Freestanding room dividers are ideal if you move frequently or if you just enjoy rearranging and reconfiguring your existing space. Because they’re not attached to any part of the structure, you can move them from space to space as often as you like. Plus, you can use them in your rental without putting your deposit at risk.
Keep these ideas in mind the next time you're scouring a flea market. Not only will you keep the piece of furniture out of the landfill, but your room divider will also be unlike any other and something that can't be bought in a store.
Hinge three or more doors together to make a simple freestanding room divider. You can use old salvaged doors, French doors, or the narrow panels used for bifold doors. Fasten your doors together with double-acting hinges for the greatest flexibility. You will be able to swing the doors in either direction.

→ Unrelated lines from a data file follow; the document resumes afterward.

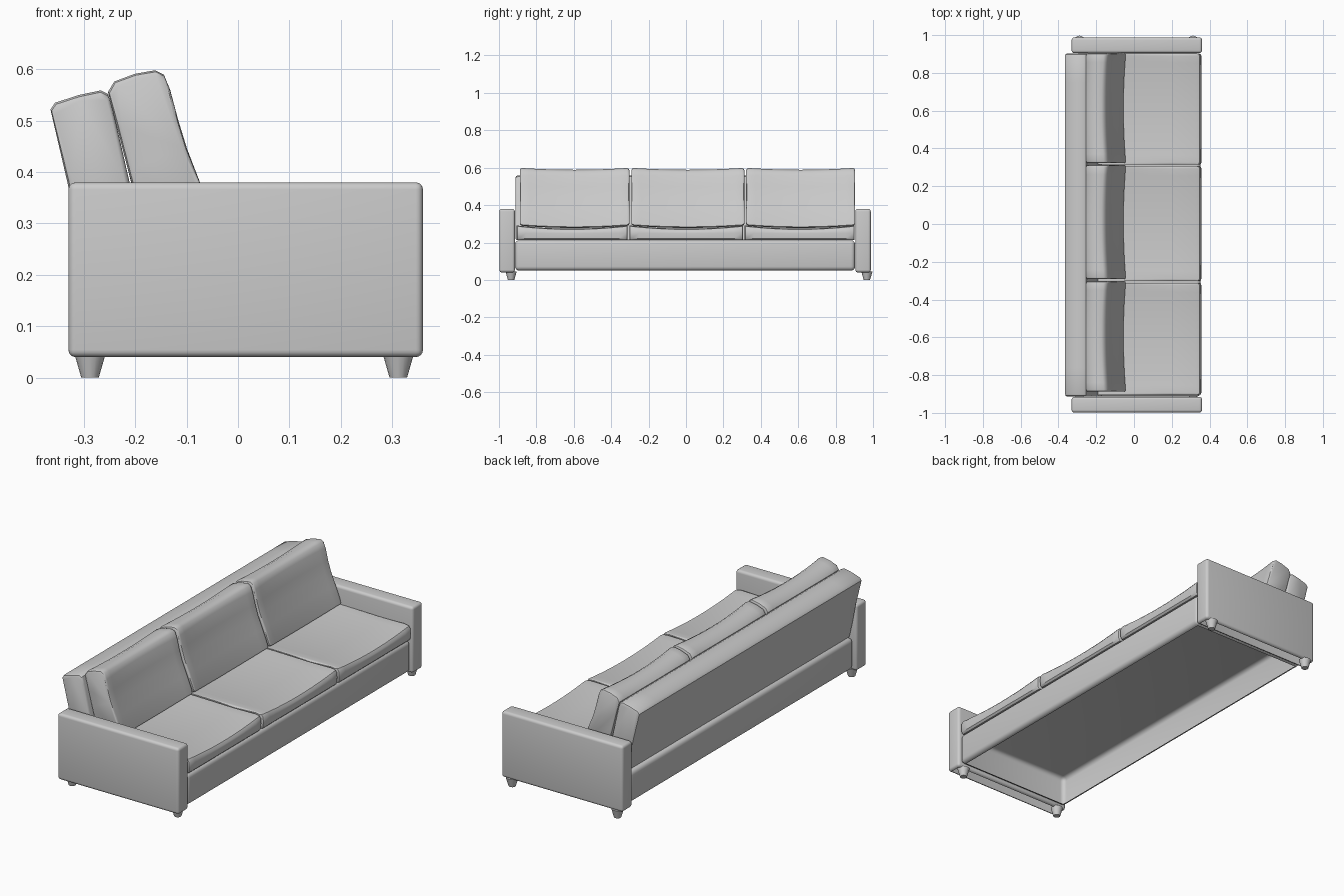
import bpy, bmesh, math

if "Cube" in bpy.data.objects:
    bpy.data.objects.remove(bpy.data.objects["Cube"])


def finish(bm, name):
    bmesh.ops.recalc_face_normals(bm, faces=bm.faces)
    me = bpy.data.meshes.new(name)
    bm.to_mesh(me)
    bm.free()
    ob = bpy.data.objects.new(name, me)
    bpy.context.collection.objects.link(ob)
    bpy.ops.object.select_all(action='DESELECT')
    bpy.context.view_layer.objects.active = ob
    ob.select_set(True)
    bpy.ops.object.shade_smooth_by_angle(angle=math.radians(40))
    return ob


def open_box(name, x0, x1, y0, y1, z0, z1, r):
    """Rounded box whose flat underside is left open."""
    bm = bmesh.new()
    bmesh.ops.create_cube(bm, size=1)
    for v in bm.verts:
        v.co.x = x0 + (v.co.x + 0.5) * (x1 - x0)
        v.co.y = y0 + (v.co.y + 0.5) * (y1 - y0)
        v.co.z = z0 + (v.co.z + 0.5) * (z1 - z0)
    bmesh.ops.bevel(bm, geom=bm.edges[:], offset=r, segments=4, profile=0.5, affect='EDGES')
    bm.normal_update()
    under = [f for f in bm.faces if f.normal.z < -0.999]
    bmesh.ops.delete(bm, geom=under, context='FACES')
    return finish(bm, name)


def cushion(name, profile, y0, y1, sag, r=0.012, n=12):
    """Side profile (x, z) swept along y; sag(x, z) is the offset at mid length."""
    bm = bmesh.new()
    rings = []
    for i in range(n + 1):
        # first and last rings are pulled in to round the ends
        for inset, y in ([(r, y0), (r * 0.3, y0 + r * 0.3), (0, y0 + r)] if i == 0 else
                         [(0, y1 - r), (r * 0.3, y1 - r * 0.3), (r, y1)] if i == n else
                         [(0, y0 + (y1 - y0) * i / n)]):
            u = 2 * (y - y0) / (y1 - y0) - 1
            t = 1 - u * u
            cx = sum(p[0] for p in profile) / len(profile)
            cz = sum(p[1] for p in profile) / len(profile)
            ring = []
            for x, z in profile:
                dx, dz = sag(x, z)
                d = math.hypot(x - cx, z - cz)
                k = 1 - inset / d
                ring.append(bm.verts.new((cx + (x - cx) * k + dx * t, y, cz + (z - cz) * k + dz * t)))
            rings.append(ring)
    m = len(profile)
    for a, b in zip(rings, rings[1:]):
        for j in range(m):
            bm.faces.new((a[j], a[(j + 1) % m], b[(j + 1) % m], b[j]))
    bm.faces.new(rings[0])
    bm.faces.new(rings[-1])
    return finish(bm, name)


# Arms
open_box("left_arm", -0.33, 0.36, -0.998, -0.915, 0.04, 0.38, 0.014)
open_box("right_arm", -0.33, 0.36, 0.905, 0.988, 0.04, 0.38, 0.014)

# Hollow base
open_box("base", -0.315, 0.352, -0.914, 0.904, 0.05, 0.212, 0.022)

# Feet
for fy in (-0.935, 0.967):
    for fx in (-0.288, 0.312):
        bm = bmesh.new()
        bmesh.ops.create_cone(bm, cap_ends=True, segments=16, radius1=0.017, radius2=0.03, depth=0.045)
        bmesh.ops.translate(bm, verts=bm.verts, vec=(fx, fy, 0.0225))
        finish(bm, "foot")

# Reclined back rest
back = [(-0.295, 0.213), (-0.313, 0.29), (-0.332, 0.38), (-0.365, 0.522), (-0.356, 0.535),
        (-0.31, 0.55), (-0.267, 0.559), (-0.253, 0.552), (-0.243, 0.52),
        (-0.211, 0.38), (-0.19, 0.29), (-0.172, 0.213)]
cushion("back_rest", back, -0.912, 0.902, lambda x, z: (0, 0))

# Seat cushions, dipped in the middle
seat = [(-0.2, 0.213), (0.346, 0.213), (0.355, 0.222), (0.357, 0.25), (0.355, 0.275), (0.346, 0.287),
        (0.325, 0.291), (0.2, 0.291), (0.08, 0.291), (-0.04, 0.291), (-0.2, 0.291)]
for y0, y1 in ((-0.905, -0.312), (-0.302, 0.306), (0.314, 0.902)):
    cushion("seat_cushion", seat, y0, y1, lambda x, z: (0, -0.017 if z > 0.27 else 0))

# Leaning back cushions with a hollowed front
lean = [(-0.182, 0.29), (-0.213, 0.40), (-0.236, 0.49), (-0.253, 0.556), (-0.241, 0.577),
        (-0.2, 0.592), (-0.16, 0.599), (-0.143, 0.59), (-0.131, 0.56), (-0.115, 0.50),
        (-0.098, 0.445), (-0.073, 0.38), (-0.045, 0.305), (-0.043, 0.296), (-0.052, 0.29)]


def lean_sag(x, z):
    front = x > -0.217 - (z - 0.40) * 0.25 + 0.05
    return (-0.013 if front else 0, -0.01 if z > 0.57 else (-0.012 if z < 0.32 else 0))


for y0, y1 in ((-0.888, -0.303), (-0.292, 0.312), (0.322, 0.904)):
    cushion("back_cushion", lean, y0, y1, lean_sag)
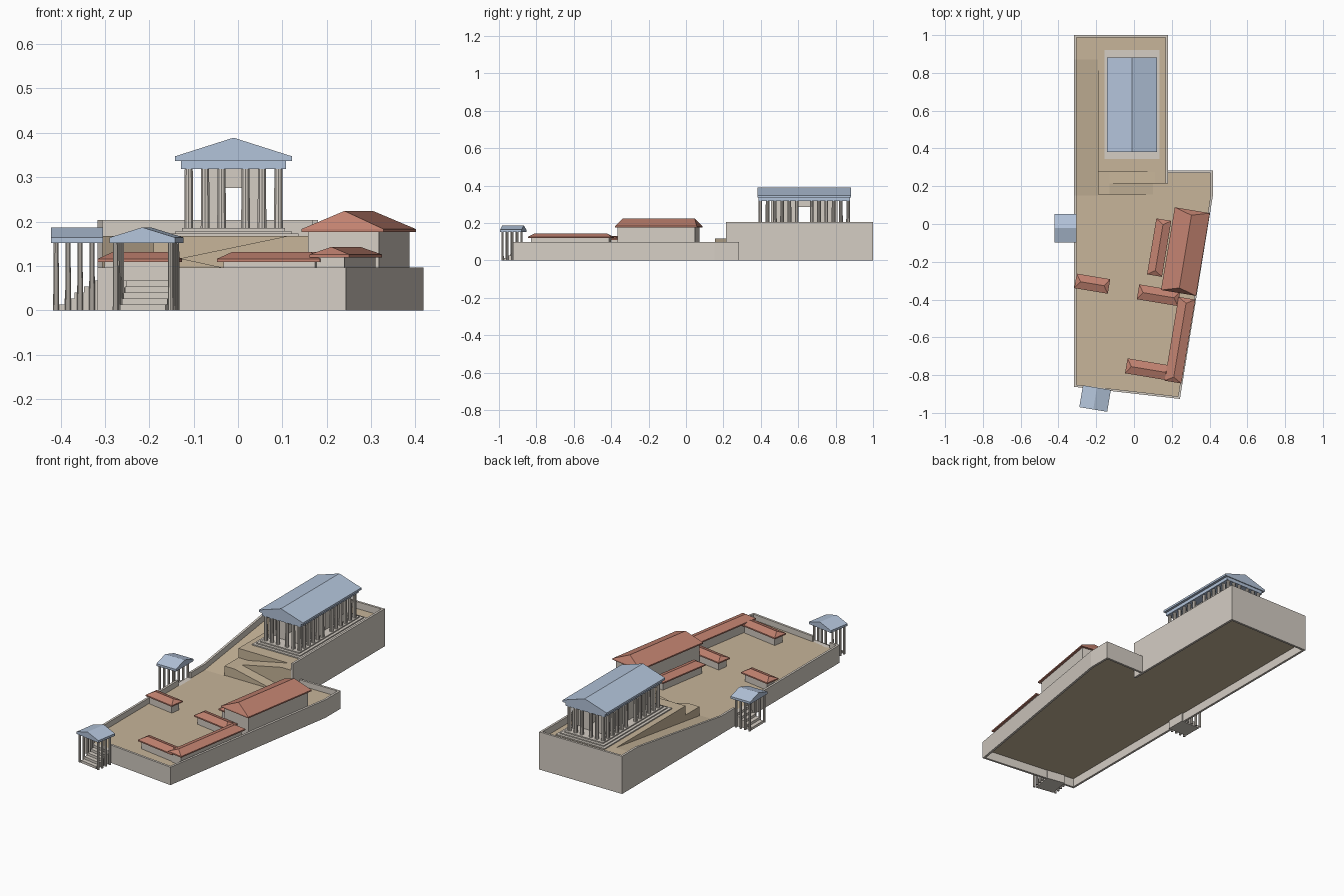
import bpy, bmesh, math
from mathutils import Vector, Matrix

if "Cube" in bpy.data.objects:
    bpy.data.objects.remove(bpy.data.objects["Cube"])

def material(name, col):
    m = bpy.data.materials.new(name)
    m.diffuse_color = (*col, 1)
    m.use_nodes = True
    m.node_tree.nodes["Principled BSDF"].inputs["Base Color"].default_value = m.diffuse_color
    return m

STONE = material("stone", (0.66, 0.61, 0.55))
EARTH = material("earth", (0.57, 0.46, 0.32))
TILE = material("red_tile", (0.53, 0.22, 0.16))
BLUE = material("blue_roof", (0.45, 0.55, 0.70))
TILT = math.radians(-9.46)
FLOOR, HIGH = 0.067, 0.167

def place(x, y, ang=0):
    return Matrix.Translation((x, y, 0)) @ Matrix.Rotation(ang, 4, 'Z')

def finish(name, bm, mat, world=Matrix()):
    bmesh.ops.recalc_face_normals(bm, faces=bm.faces[:])
    me = bpy.data.meshes.new(name)
    bm.to_mesh(me)
    bm.free()
    me.materials.append(mat)
    ob = bpy.data.objects.new(name, me)
    ob.matrix_world = world
    bpy.context.collection.objects.link(ob)
    return ob

def add_box(bm, lo, hi):
    c = [(a + b) / 2 for a, b in zip(lo, hi)]
    s = [b - a for a, b in zip(lo, hi)]
    bmesh.ops.create_cube(bm, size=1, matrix=Matrix.Translation(c) @ Matrix.Diagonal((*s, 1)))

def boxes(name, spans, mat, world=Matrix()):
    bm = bmesh.new()
    for lo, hi in spans:
        add_box(bm, lo, hi)
    return finish(name, bm, mat, world)

def slab(name, w, l, z0, z1, mat, world):
    return boxes(name, [((-w/2, -l/2, z0), (w/2, l/2, z1))], mat, world)

def prism(name, pts, vec, mat, world=Matrix()):
    bm = bmesh.new()
    f = bm.faces.new([bm.verts.new(p) for p in pts])
    ext = bmesh.ops.extrude_face_region(bm, geom=[f], use_keep_orig=True)
    top = [g for g in ext["geom"] if isinstance(g, bmesh.types.BMVert)]
    bmesh.ops.translate(bm, verts=top, vec=vec)
    return finish(name, bm, mat, world)

def columns(name, spots, r, z0, z1, world):
    bm = bmesh.new()
    for x, y in spots:
        bmesh.ops.create_cone(bm, cap_ends=True, segments=10, radius1=r, radius2=r * 0.9, depth=z1 - z0,
                              matrix=Matrix.Translation((x, y, (z0 + z1) / 2)))
    return finish(name, bm, STONE, world)

def gable(name, w, l, z0, z1, world):
    prism(name, [(-w/2, -l/2, z0), (w/2, -l/2, z0), (0, -l/2, z1)], (0, l, 0), BLUE, world)

def hall(name, x, y, w, l, eave, apex, ang, inset=0.027):
    world = place(x, y, ang)
    slab(name + "_walls", w - 0.026, l - 0.026, 0.06, eave, STONE, world)
    slab(name + "_eaves", w, l, eave, eave + 0.007, TILE, world)
    bm = bmesh.new()
    z = eave + 0.007
    a, b, c, d = [bm.verts.new((sx * w/2, sy * l/2, z)) for sx, sy in ((-1, -1), (1, -1), (1, 1), (-1, 1))]
    e, f = [bm.verts.new((0, s * (l/2 - inset), apex)) for s in (-1, 1)]
    for vs in ((a, b, e), (b, c, f, e), (c, d, f), (d, a, e, f), (d, c, b, a)):
        bm.faces.new(vs)
    finish(name + "_roof", bm, TILE, world)

def gatehouse(name, x, y, ang):
    world = place(x, y, ang)
    boxes(name + "_steps", [((-0.052, -0.05 + 0.022 * i, 0), (0.052, 0.065, FLOOR * (i + 1) / 5))
                            for i in range(5)], STONE, world)
    columns(name + "_columns", [(s * 0.063, -0.047 + 0.027 * i) for s in (-1, 1) for i in range(4)],
            0.0065, 0, 0.153, world)
    slab(name + "_entablature", 0.15, 0.117, 0.152, 0.164, BLUE, world)
    gable(name + "_roof", 0.15, 0.117, 0.164, 0.187, world)

# enclosure walls, each with its own top heights
def front_y(x):
    return -0.862 - 0.1143 * (x + 0.317)

L, T = -0.317, 0.012
runs = [
    ((L, front_y(L)), (-0.262, front_y(-0.262)), 0.097, 0.097),
    ((-0.262, front_y(-0.262)), (-0.152, front_y(-0.152)), FLOOR, FLOOR),
    ((-0.152, front_y(-0.152)), (0.243, -0.926), 0.097, 0.097),
    ((0.243, -0.926), (0.418, 0.153), 0.097, 0.097),
    ((0.418, 0.153), (0.418, 0.283), 0.097, 0.097),
    ((0.418, 0.283), (0.17, 0.283), 0.097, 0.097),
    ((0.18, 0.215), (0.18, 1), 0.204, 0.204),
    ((0.18, 1), (L, 1), 0.204, 0.204),
    ((L, 1), (L, 0.87), 0.204, 0.204),
    ((L, 0.87), (L, 0.15), 0.204, 0.097),
    ((L, 0.15), (L, 0.032), 0.097, 0.097),
    ((L, 0.032), (L, -0.076), FLOOR, FLOOR),
    ((L, -0.076), (L, front_y(L)), 0.097, 0.097),
]
for i, (p, q, zp, zq) in enumerate(runs):
    d = (Vector(q) - Vector(p)).normalized()
    prism(f"enclosure_wall_{i}", [(*p, 0), (*q, 0), (*q, zq), (*p, zp)], (-d.y * T, d.x * T, 0), STONE)

# lower ground, raised terrace, long ramp and zigzag ramp
ground = [(-0.312, -0.857), (0.239, -0.92), (0.413, 0.153), (0.413, 0.278),
          (0.175, 0.278), (0.175, 0.995), (-0.312, 0.995)]
prism("ground", [(x, y, 0.047) for x, y in ground], (0, 0, FLOOR - 0.047), EARTH)
boxes("upper_terrace", [((-0.19, 0.275, 0.05), (0.174, 0.994, HIGH))], EARTH)
prism("long_ramp", [(-0.311, y, z) for y, z in ((0.15, 0.05), (0.15, FLOOR), (0.87, HIGH), (0.994, HIGH), (0.994, 0.05))],
      (0.121, 0, 0), EARTH)
boxes("ramp_landing", [((-0.19, 0.155, 0.05), (-0.13, 0.275, 0.117))], EARTH)
prism("lower_ramp", [(x, 0.155, z) for x, z in ((0.1, 0.05), (0.1, FLOOR), (-0.13, 0.117), (-0.13, 0.05))],
      (0, 0.06, 0), EARTH)
prism("upper_ramp", [(x, 0.215, z) for x, z in ((-0.13, 0.05), (-0.13, 0.117), (0.11, HIGH), (0.174, HIGH), (0.174, 0.05))],
      (0, 0.06, 0), EARTH)

# temple
T0 = place(-0.01, 0.632)
for i in range(3):
    slab(f"temple_step_{i}", 0.292 - 0.03 * i, 0.576 - 0.03 * i, HIGH + 0.006 * i, HIGH + 0.006 * (i + 1), STONE, T0)
ends, sides = (0.027, 0.064, 0.101), (0.04, 0.079, 0.118, 0.157, 0.196)
spots = [(sx * x, sy * 0.235) for sx in (-1, 1) for sy in (-1, 1) for x in ends]
spots += [(sx * 0.101, sy * y) for sx in (-1, 1) for sy in (-1, 1) for y in sides]
columns("temple_columns", spots, 0.0105, 0.185, 0.319, T0)
# one quarter of the inner chamber, mirrored, with a doorway in each side
cella = boxes("temple_chamber", [
    ((0.02, 0.165, 0.185), (0.068, 0.177, 0.319)), ((0.056, 0.03, 0.185), (0.068, 0.165, 0.319)),
    ((0, 0.165, 0.276), (0.02, 0.177, 0.319)), ((0.056, 0, 0.285), (0.068, 0.03, 0.319))], STONE, T0)
cella.modifiers.new("mirror", 'MIRROR').use_axis = (True, True, False)
slab("temple_entablature", 0.236, 0.49, 0.318, 0.336, BLUE, T0)
slab("temple_cornice", 0.264, 0.5, 0.336, 0.347, BLUE, T0)
gable("temple_roof", 0.264, 0.5, 0.347, 0.389, T0)

# gatehouses
gatehouse("front_gate", -0.206, -0.924, TILT)
gatehouse("side_gate", -0.363, -0.022, -math.pi / 2)

# tiled halls
TURN = TILT + math.pi / 2
hall("great_hall", 0.272, -0.146, 0.188, 0.444, 0.176, 0.224, TILT)
hall("annex_hall", 0.133, -0.125, 0.08, 0.3, 0.109, 0.131, TILT)
hall("long_hall", 0.243, -0.615, 0.09, 0.45, 0.119, 0.143, TILT)
hall("north_wing", 0.13, -0.377, 0.08, 0.22, 0.109, 0.131, TURN)
hall("south_wing", 0.075, -0.77, 0.08, 0.235, 0.109, 0.131, TURN)
hall("small_hall", -0.221, -0.316, 0.078, 0.18, 0.109, 0.131, TURN)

Perk up plain flat-panel doors with molding, chalkboard paint, decoupage, or paint them with a mural. Old paneled doors are decorative without adding decorations. You can leave the original finishes intact, paint them all the same, or paint each door with a different vivid color.
Leave the glass on French doors bare if you want lots of light to pass through. Frost the glass or curtain it if you need privacy. For the latter, choose curtains shirred at the tops and bottoms and attach them to the doors with cafe rods.
Old shutters are another option for making a room divider that doubles as a folding screen.
Louvered shutters with their original chipping paint look particularly charming in rustic and cottage-style interiors. You can use matching shutters, or opt for a mix of different colors, styles, and heights.
As with room dividers made from doors, hinge your collection of salvaged shutters together using double-acting hinges.
Visit your flea market’s import booths for thick stalks of cut-and-dried bamboo for a nature-inspired room divider. Room dividers made from bamboo stalks work well with numerous decorating styles ranging from contemporary to beachy.
Cluster the bamboo stalks in a long, narrow planter or wooden box. Hold the stalks in place by filling the planter with sand or small pebbles.
For a high-end look with the feel of designer room dividers (like those made from driftwood or tree branches), drill holes in a long, narrow block of wood. Make the holes just slightly larger than the bamboo stalks. Paint the wooden base with glossy black or white paint. Then, place a stalk of bamboo in each hole and secure it with glue.
Numerous catalog stores offer open-backed bookcases that double as room dividers. Get a similar look for less using a secondhand bookcase or entertainment center. Single bookcases usually aren’t wide enough to serve as room dividers, so keep your eye out for a double or triple bookcase.
When you locate a piece that might work, make sure it’s deep enough to sit securely in the center of a room without toppling. If it’s not, you may be able to secure it to the floor or an adjoining wall, depending on its placement within your space.
If the back is made from flimsy cardboard or chipboard and doesn’t provide any support to the bookcase, feel free to remove it for an open, double-sided effect.
If you can’t safely remove the bookcase back, or if you want it intact for privacy, dress up the back with paint, wallpaper, or vintage drapery panels. Then, treat it as a wall and hang artwork on it.
When you salvage old columns to use as a room divider, you’re also adding architectural interest to your room.
Place four or more columns in a row to create the effect of a separate space. Opt for matching columns for a traditional or formal look. Use a mix of different sizes and styles for an eclectic effect.
If you’re using tall columns, consider fastening the individual columns to a shared wooden base, especially if you have children or pets. Paint the base to match the columns or stain it to blend with your hardwood floor.